Massachusetts House and Senate budget negotiators reached a deal late Tuesday on a final version of the $38.1 billion state spending plan for the 2016 fiscal year, which began last week. That's a 3.5 percent increase over spending in the just completed fiscal year.
The budget includes a provision barring state spending on the 2024 Summer Olympics without public hearings and approval by the Legislature. Boston is in the running to be named host of the games.
The budget would also increase the state's earned income tax credit, boost spending on programs to combat homelessness and the state's opioid addiction problem and create a new fiscal control board sought by Baker to oversee operations and finances of the Massachusetts Bay Transportation Authority.

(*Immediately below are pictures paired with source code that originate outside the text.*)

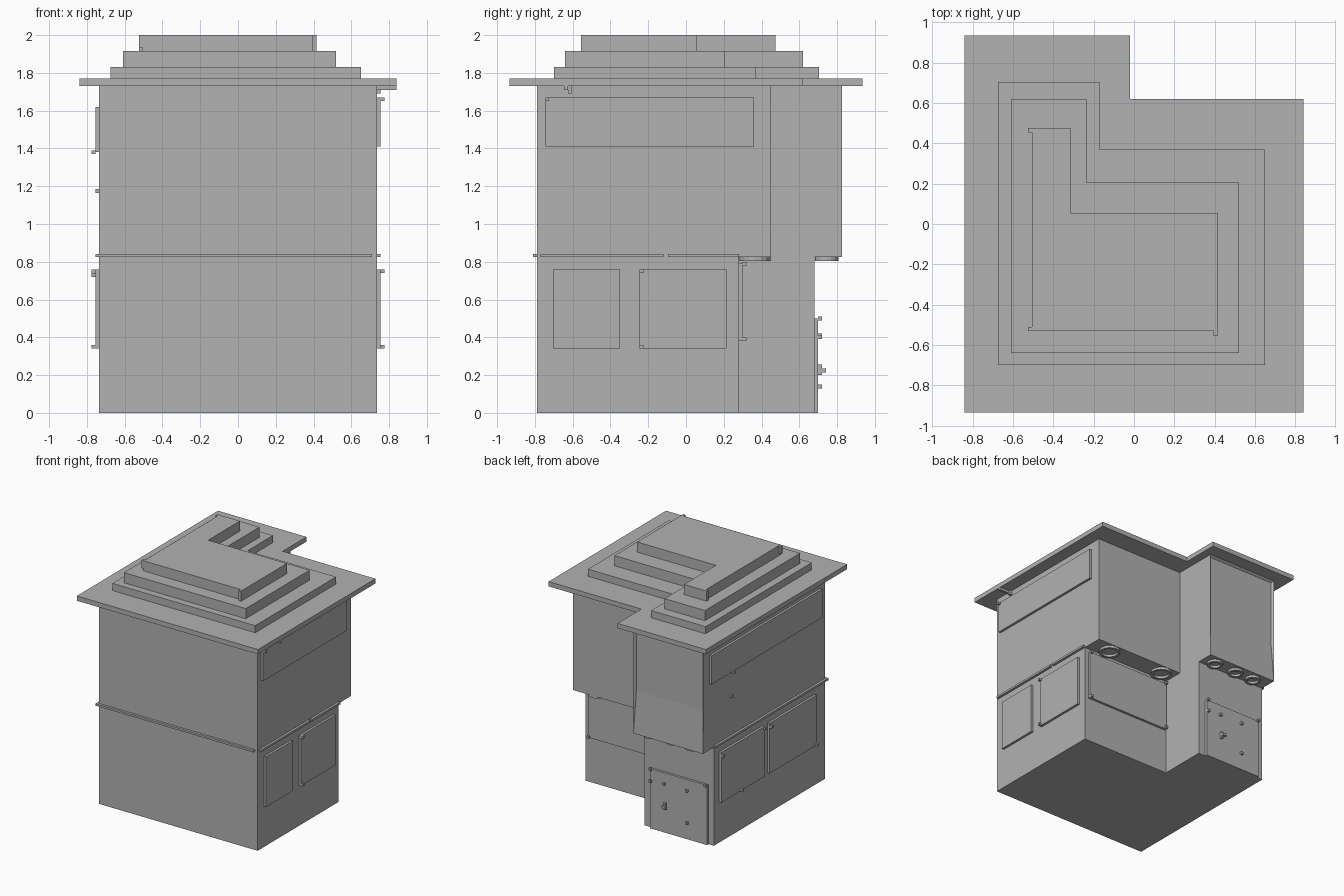
import bpy, bmesh
from mathutils import Matrix

cube = bpy.data.objects.get("Cube")
if cube:
    bpy.data.objects.remove(cube, do_unlink=True)

GREY = (0.445, 0.445, 0.445, 1)
grey = bpy.data.materials.new("plain grey")
grey.use_nodes = True
grey.diffuse_color = GREY
grey.node_tree.nodes["Principled BSDF"].inputs["Base Color"].default_value = GREY


def finish(name, bm):
    bmesh.ops.recalc_face_normals(bm, faces=bm.faces)
    mesh = bpy.data.meshes.new(name)
    bm.to_mesh(mesh)
    bm.free()
    mesh.materials.append(grey)
    obj = bpy.data.objects.new(name, mesh)
    bpy.context.scene.collection.objects.link(obj)
    return obj


def l_prism(x0, x1, y0, y1, notch_x, notch_y, z0, z1):
    """L-shaped block with the back +x corner left out."""
    bm = bmesh.new()
    outline = [(x0, y0), (x1, y0), (x1, notch_y), (notch_x, notch_y), (notch_x, y1), (x0, y1)]
    base = bm.faces.new([bm.verts.new((x, y, z0)) for x, y in outline])
    top = bmesh.ops.extrude_face_region(bm, geom=[base])["geom"]
    verts = [v for v in top if isinstance(v, bmesh.types.BMVert)]
    bmesh.ops.translate(bm, verts=verts, vec=(0, 0, z1 - z0))
    bmesh.ops.recalc_face_normals(bm, faces=bm.faces)
    return bm


def boxes(name, spans):
    """One object of boxes, each given by its x, y and z spans."""
    bm = bmesh.new()
    for spans_xyz in spans:
        mid = [(a + b) / 2 for a, b in spans_xyz]
        size = [abs(b - a) for a, b in spans_xyz]
        bmesh.ops.create_cube(bm, size=1, matrix=Matrix.LocRotScale(mid, None, size))
    return finish(name, bm)


def stud(x, y, z, s=0.02):
    return tuple((c - s / 2, c + s / 2) for c in (x, y, z))


def ring(name, x, y, radius):
    """Short round collar under an overhang."""
    bm = bmesh.new()
    r0 = radius - 0.02
    section = [bm.verts.new((x + r, y, z)) for r, z in
               ((r0, 0.805), (radius, 0.805), (radius, 0.826), (r0, 0.826))]
    face = bm.faces.new(section)
    bmesh.ops.spin(bm, geom=[face], cent=(x, y, 0), axis=(0, 0, 1),
                   angle=6.283185, steps=16, use_merge=True)
    bmesh.ops.remove_doubles(bm, verts=bm.verts, dist=0.0005)
    return finish(name, bm)


W = 0.735      # half width of the walls
OUT = 0.755    # face of raised panels
FLOOR = 0.825  # height of the upper storey

# Storeys
finish("lower_storey", l_prism(-W, W, -0.79, 0.68, -0.09, 0.28, 0, FLOOR))
upper = l_prism(-W, W, -0.79, 0.825, -0.09, 0.45, FLOOR, 1.73)

# Recessed window in the back of the wing
window = max(upper.faces, key=lambda f: f.calc_center_median().y)
bmesh.ops.inset_individual(upper, faces=[window], thickness=0.02)
for v in window.verts:
    v.co.y -= 0.02
    if v.co.z < 1:
        v.co.z = 1.18
finish("upper_storey", upper)

# Stepped roof
finish("roof_slab", l_prism(-0.84, 0.84, -0.935, 0.935, -0.02, 0.62, 1.73, 1.77))
finish("roof_step_low", l_prism(-0.675, 0.65, -0.70, 0.705, -0.17, 0.37, 1.77, 1.83))
finish("roof_step_middle", l_prism(-0.61, 0.52, -0.64, 0.62, -0.235, 0.205, 1.83, 1.915))
finish("roof_step_top", l_prism(-0.505, 0.415, -0.53, 0.475, -0.315, 0.055, 1.915, 2))
boxes("roof_corner_nubs", [
    ((-0.525, -0.505), (0.455, 0.475), (1.915, 2)),
    ((-0.525, -0.505), (-0.53, -0.51), (1.935, 2)),
    ((0.395, 0.415), (-0.555, -0.53), (1.915, 2))])
boxes("roof_bracket", [
    ((W, 0.84), (-0.645, -0.625), (1.71, 1.73)),
    ((W, OUT), (-0.625, -0.605), (1.69, 1.73))])

# Raised window panels
low, high = 0.34, 0.76
boxes("left_windows", [
    ((W, OUT), (-0.705, -0.35), (low, high)),
    ((W, OUT), (-0.245, 0.215), (low, high)),
    ((W, OUT), (-0.745, 0.36), (1.41, 1.67))])
boxes("right_windows", [
    ((-OUT, -W), (0.035, 0.61), (low, high)),
    ((-OUT, -W), (-0.65, -0.03), (low, high)),
    ((-OUT, -W), (-0.73, 0.74), (1.38, 1.62))])
boxes("back_window", [((-0.08, 0.70), (0.28, 0.30), (0.38, 0.79))])

# Small studs on the panel corners
boxes("left_studs", [stud(0.765, y, z) for y, z in
                     ((-0.235, 0.75), (-0.235, 0.35), (-0.735, 1.66))])
boxes("right_studs", [stud(-0.765, y, z) for y, z in
                      ((0.60, 0.73), (0.045, 0.75), (0.35, 0.35),
                       (-0.04, 0.73), (-0.64, 0.35), (0.46, 1.38))]
      + [stud(-0.745, 0.46, 1.175)])
boxes("back_studs", [stud(x, 0.31, z) for x in (0.69, -0.07) for z in (0.39, 0.79)])

# Trim between the storeys
trim = (FLOOR, 0.842)
boxes("storey_trim", [
    ((-OUT, 0.71), (-0.81, -0.79), trim),
    ((-OUT, -W), (-0.80, 0.68), trim),
    ((W, OUT), (-0.77, -0.12), trim),
    ((W, OUT), (-0.095, 0.28), trim)])

# Back door with studs and handle
boxes("back_door", [((-0.685, -0.155), (0.68, 0.70), (0, 0.50))])
boxes("door_studs", [stud(x, 0.71, z) for x, z in
                     ((-0.165, 0.50), (-0.165, 0.40), (-0.675, 0.50),
                      (-0.29, 0.41), (-0.505, 0.41), (-0.505, 0.14))])
boxes("door_handle", [
    ((-0.31, -0.29), (0.70, 0.72), (0.20, 0.255)),
    ((-0.325, -0.29), (0.72, 0.74), (0.215, 0.235))])

# Round collars under the overhangs
for i, x in enumerate((0.555, 0.03)):
    ring(f"main_overhang_ring_{i + 1}", x, 0.365, 0.083)
for i, x in enumerate((-0.20, -0.41, -0.585)):
    ring(f"wing_overhang_ring_{i + 1}", x, 0.745, 0.062)
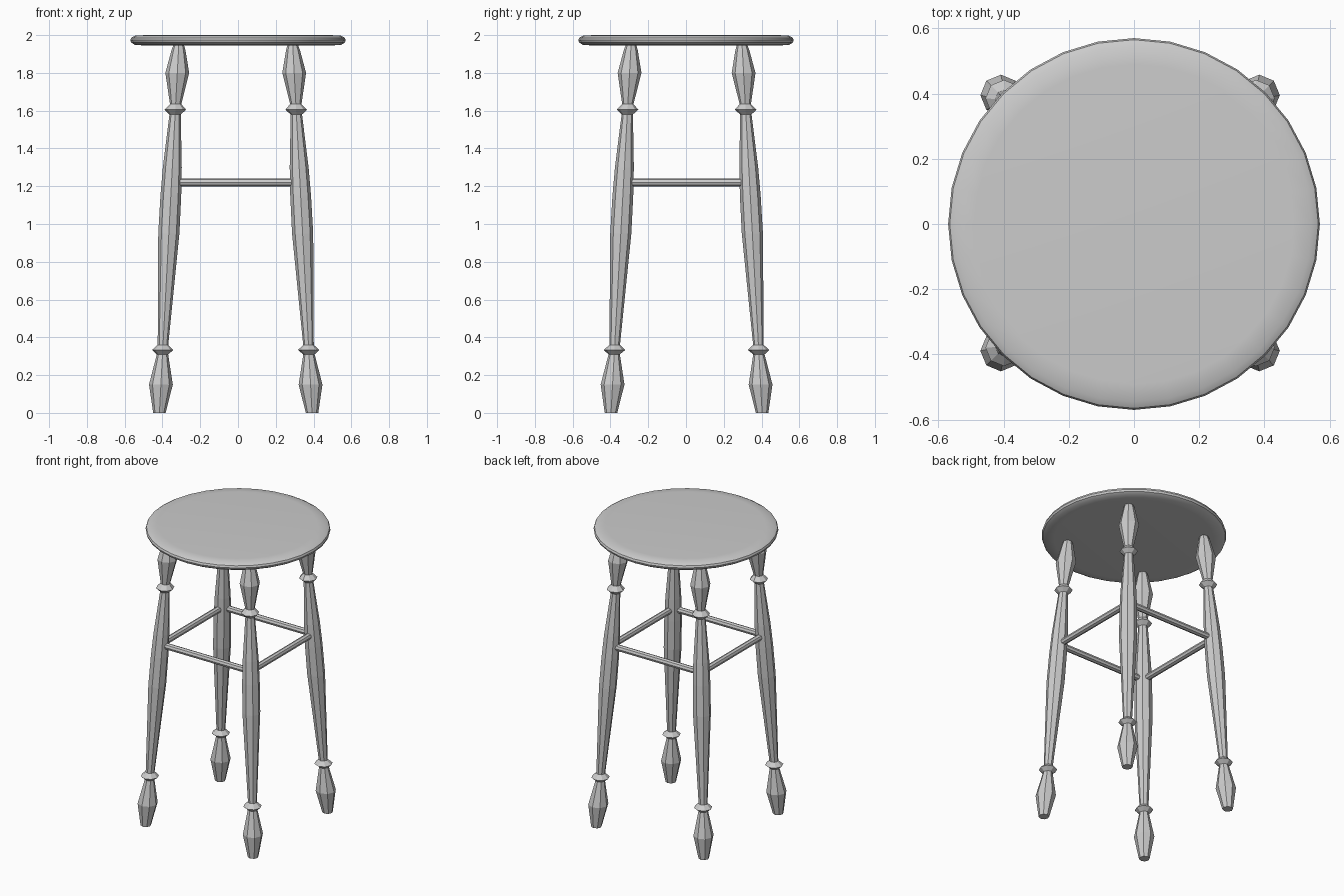
import bpy, bmesh, math
from mathutils import Vector

if "Cube" in bpy.data.objects:
    bpy.data.objects.remove(bpy.data.objects["Cube"])

grey = bpy.data.materials.new("plain grey")
grey.use_nodes = True
colour = (0.6, 0.6, 0.6, 1)
grey.diffuse_color = colour
grey.node_tree.nodes["Principled BSDF"].inputs["Base Color"].default_value = colour


def turned(name, profile, sides, axis):
    """Turned solid: (radius, height) rings centred on axis(height)."""
    bm = bmesh.new()
    rings = []
    for r, z in profile:
        c = axis(z)
        rings.append([bm.verts.new(c + Vector((r * math.cos(a), r * math.sin(a), 0)))
                      for a in (math.tau * i / sides for i in range(sides))])
    for low, high in zip(rings, rings[1:]):
        for i in range(sides):
            j = (i + 1) % sides
            bm.faces.new((low[i], low[j], high[j], high[i]))
    bm.faces.new(rings[0][::-1])
    bm.faces.new(rings[-1])
    mesh = bpy.data.meshes.new(name)
    bm.to_mesh(mesh)
    bm.free()
    mesh.materials.append(grey)
    obj = bpy.data.objects.new(name, mesh)
    bpy.context.collection.objects.link(obj)
    return obj


# Round seat with a softened rim
seat = turned("seat", [(0.49, 1.945), (0.545, 1.948), (0.565, 1.96), (0.57, 1.973),
                       (0.565, 1.986), (0.545, 1.997), (0.49, 2.0)],
              32, lambda z: Vector((0, 0, z)))
bpy.context.view_layer.objects.active = seat
seat.select_set(True)
bpy.ops.object.shade_smooth_by_angle(angle=math.radians(35))
seat.select_set(False)

# Splayed legs: bulb foot, collar, swelling shaft, collar, bulb top
leg_profile = [(0.033, 0), (0.063, 0.15), (0.03, 0.31), (0.057, 0.333), (0.028, 0.36),
               (0.056, 0.95), (0.055, 1.15), (0.05, 1.3), (0.03, 1.58), (0.057, 1.605),
               (0.03, 1.635), (0.063, 1.8), (0.037, 1.92), (0.027, 1.95)]


def leg_centre(sx, sy, z):
    return Vector((-0.012 + sx * (0.404 - 0.0525 * z),
                   0.003 + sy * (0.4 - 0.0545 * z), z))


corners = {"front_right": (-1, -1), "front_left": (1, -1),
           "back_left": (1, 1), "back_right": (-1, 1)}
for place, (sx, sy) in corners.items():
    turned(place + "_leg", leg_profile, 8, lambda z: leg_centre(sx, sy, z))

# Stretcher rods between neighbouring legs
signs = list(corners.values())
for i, side in enumerate(("front", "left", "back", "right")):
    a = leg_centre(*signs[i], 1.22)
    b = leg_centre(*signs[(i + 1) % 4], 1.22)
    span = b - a
    rod = turned(side + "_stretcher", [(0.021, 0), (0.021, span.length)], 8,
                 lambda z: Vector((0, 0, z)))
    rod.location = a
    rod.rotation_euler = span.to_track_quat("Z", "Y").to_euler()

"This budget is terrific news for families across Massachusetts," said Senate Ways and Means Chairwoman Karen Spilka, D-Ashland, who helped negotiate the final plan.
Under the budget the maximum credit allowed under the state's current earned income tax credit, aimed at helping the state's working families, will increase from $950 to $1,459. The tax credit will take effect next year.
Besides creating a five-member control board for the MBTA, the budget would increase the T's board of directors from seven to 11 members. Baker would be able to appoint all five members of the control board. The budget would also suspend the Pacheco Law, which limits the T's ability to contract out some services to private vendors, for three years.
Baker said he looked forward to reviewing the entire package. He said the bill includes a promising start to the effort to fix the MBTA, which was widely criticized last winter after a series of snowstorms shut down service.
"These measures, along with the tools outlined in our proposal to fix the MBTA, are absolutely necessary to provide the riders, taxpayers, businesses and workers of Massachusetts the world class transit system that they deserve," he said.
The budget would also:
— Increase by $20 million spending on the Massachusetts Rental Voucher Program to help homeless families;
— Spend $3 million for 250 new clinical stabilization beds to help people trying to transition from addiction;
— Create two new recovery high schools for young people with substance use disorders;
— Let cities and towns buy overdose-reversing drugs like Narcan through a bulk purchasing program run by the state Department of Public Health.
Both chambers are expected to take up-or-down votes on the final compromise budget on Wednesday. The budget cannot be amended at this step in the process.
The state has been operating since July 1 on a $5.5 billion stopgap budget.
Once the budget is approved, it is sent along to Baker, who has 10 days to review it and issue any vetoes to line items before signing the budget into law.
Lawmakers can vote to override any vetoes.